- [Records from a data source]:
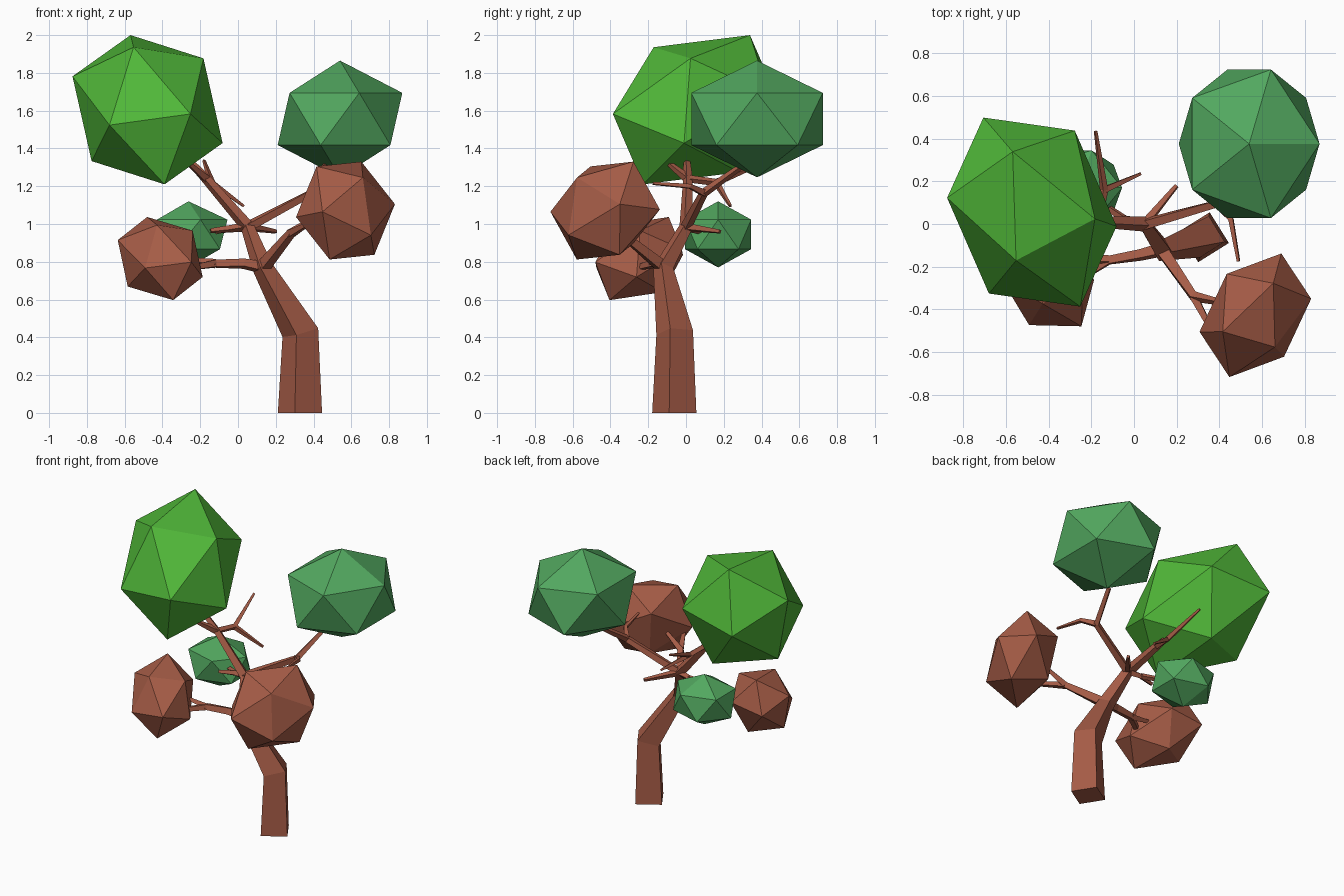
import bpy, bmesh, math
from mathutils import Vector, Matrix

if "Cube" in bpy.data.objects:
    bpy.data.objects.remove(bpy.data.objects["Cube"])


def material(name, rgb):
    m = bpy.data.materials.new(name)
    m.diffuse_color = (*rgb, 1)
    m.use_nodes = True
    m.node_tree.nodes["Principled BSDF"].inputs["Base Color"].default_value = m.diffuse_color
    return m


BARK = material("bark", (0.38, 0.107, 0.062))
LEAF = material("bright_leaf", (0.08, 0.47, 0.04))
TEAL = material("cool_leaf", (0.085, 0.39, 0.115))


def finish(bm, name, mat):
    bmesh.ops.recalc_face_normals(bm, faces=bm.faces)
    me = bpy.data.meshes.new(name)
    bm.to_mesh(me)
    bm.free()
    me.materials.append(mat)
    bpy.context.collection.objects.link(bpy.data.objects.new(name, me))


def tube(bm, path):
    """Square tapered limb along (x, y, z, radius) points."""
    pts = [Vector(p[:3]) for p in path]
    rings = []
    for i, p in enumerate(pts):
        t = Vector()
        if i > 0:
            t += (p - pts[i - 1]).normalized()
        if i < len(pts) - 1:
            t += (pts[i + 1] - p).normalized()
        if i == 0 and p.z == 0:
            t = Vector((0, 0, 1))
        rot = Vector((0, 0, 1)).rotation_difference(t.normalized())
        angles = [math.radians(90 * k - 13) for k in range(4)]
        rings.append([bm.verts.new(p + rot @ Vector((math.cos(a), math.sin(a), 0)) * path[i][3])
                      for a in angles])
    for a, b in zip(rings, rings[1:]):
        for k in range(4):
            bm.faces.new((a[k], a[(k + 1) % 4], b[(k + 1) % 4], b[k]))
    bm.faces.new(rings[0])
    bm.faces.new(rings[-1])


def clump(name, mat, center, p, q, r):
    """Stretched icosahedron; p, q, r are the corners of one face."""
    bm = bmesh.new()
    bmesh.ops.create_icosphere(bm, subdivisions=1, radius=1)
    bm.faces.ensure_lookup_table()
    src = Matrix([v.co for v in bm.faces[0].verts]).transposed()
    m = Matrix((p, q, r)).transposed() @ src.inverted()
    for v in bm.verts:
        v.co = m @ v.co + Vector(center)
    finish(bm, name, mat)


def upright_clump(name, mat, center, rx, ry, rz):
    h = rz / math.sqrt(5)
    a = math.radians(72)
    clump(name, mat, center, (0, 0, rz), (rx, 0, h),
          (rx * math.cos(a), ry * math.sin(a), h))


# Bent trunk
fork = (0.13, -0.12, 0.77, 0.055)
crown = (0.05, 0.0, 0.985, 0.036)
bm = bmesh.new()
tube(bm, [(0.328, -0.062, 0, 0.12), (0.33, -0.06, 0.425, 0.1), fork, crown])
finish(bm, "trunk", BARK)

# Limbs and twigs
right = (0.28, -0.34, 0.95, 0.026)
left = (-0.12, -0.17, 0.79, 0.026)
upper_left = (-0.17, 0.01, 1.24, 0.026)
upper_right = (0.39, 0.095, 1.165, 0.024)
back = (-0.14, 0.16, 1.22, 0.02)
limbs = [
    [fork[:3] + (0.04,), right, (0.42, -0.37, 1.04, 0.014)],
    [right, (0.37, -0.51, 1.0, 0.014)],
    [fork[:3] + (0.036,), (0.03, -0.145, 0.79, 0.03), left, (-0.3, -0.29, 0.76, 0.014)],
    [left, (-0.27, -0.17, 0.81, 0.014)],
    [crown, upper_left, (-0.32, 0.0, 1.4, 0.014)],
    [upper_left, (-0.26, -0.09, 1.32, 0.014)],
    [upper_left[:3] + (0.02,), back, (-0.18, 0.435, 1.335, 0.009)],
    [back, (0.03, 0.235, 1.095, 0.009)],
    [crown[:3] + (0.03,), upper_right, (0.46, 0.3, 1.31, 0.016)],
    [upper_right, (0.455, 0.02, 1.2, 0.016), (0.49, -0.175, 1.215, 0.009)],
    [crown[:3] + (0.025,), (0.2, 0.18, 0.96, 0.012)],
    [crown[:3] + (0.025,), (-0.04, 0.02, 0.975, 0.02), (-0.145, 0.0, 0.965, 0.013)],
    [(-0.04, 0.02, 0.975, 0.02), (-0.2, 0.13, 0.95, 0.013)],
]
bm = bmesh.new()
for path in limbs:
    tube(bm, path)
finish(bm, "branches", BARK)

# Foliage clumps
clump("large_foliage", LEAF, (-0.479, 0.056, 1.605),
      (-0.09, 0.283, 0.395), (-0.074, -0.227, 0.331), (0.296, -0.032, 0.272))
clump("right_brown_foliage", BARK, (0.569, -0.428, 1.071),
      (0.084, 0.15, 0.259), (-0.153, -0.077, 0.234), (0.092, -0.149, 0.175))
clump("left_brown_foliage", BARK, (-0.412, -0.248, 0.817),
      (-0.08, -0.226, -0.05), (0.069, -0.157, -0.22), (-0.172, -0.005, -0.148))
upright_clump("upper_right_foliage", TEAL, (0.54, 0.376, 1.556), 0.33, 0.366, 0.309)
upright_clump("small_foliage", TEAL, (-0.262, 0.17, 0.945), 0.206, 0.184, 0.175)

- [TASK STATEMENT]:
Pull out every line of the entries that includes the word "Vector".

- [ANSWER SECTION]:
from mathutils import Vector, Matrix
    pts = [Vector(p[:3]) for p in path]
        t = Vector()
            t = Vector((0, 0, 1))
        rot = Vector((0, 0, 1)).rotation_difference(t.normalized())
        rings.append([bm.verts.new(p + rot @ Vector((math.cos(a), math.sin(a), 0)) * path[i][3])
        v.co = m @ v.co + Vector(center)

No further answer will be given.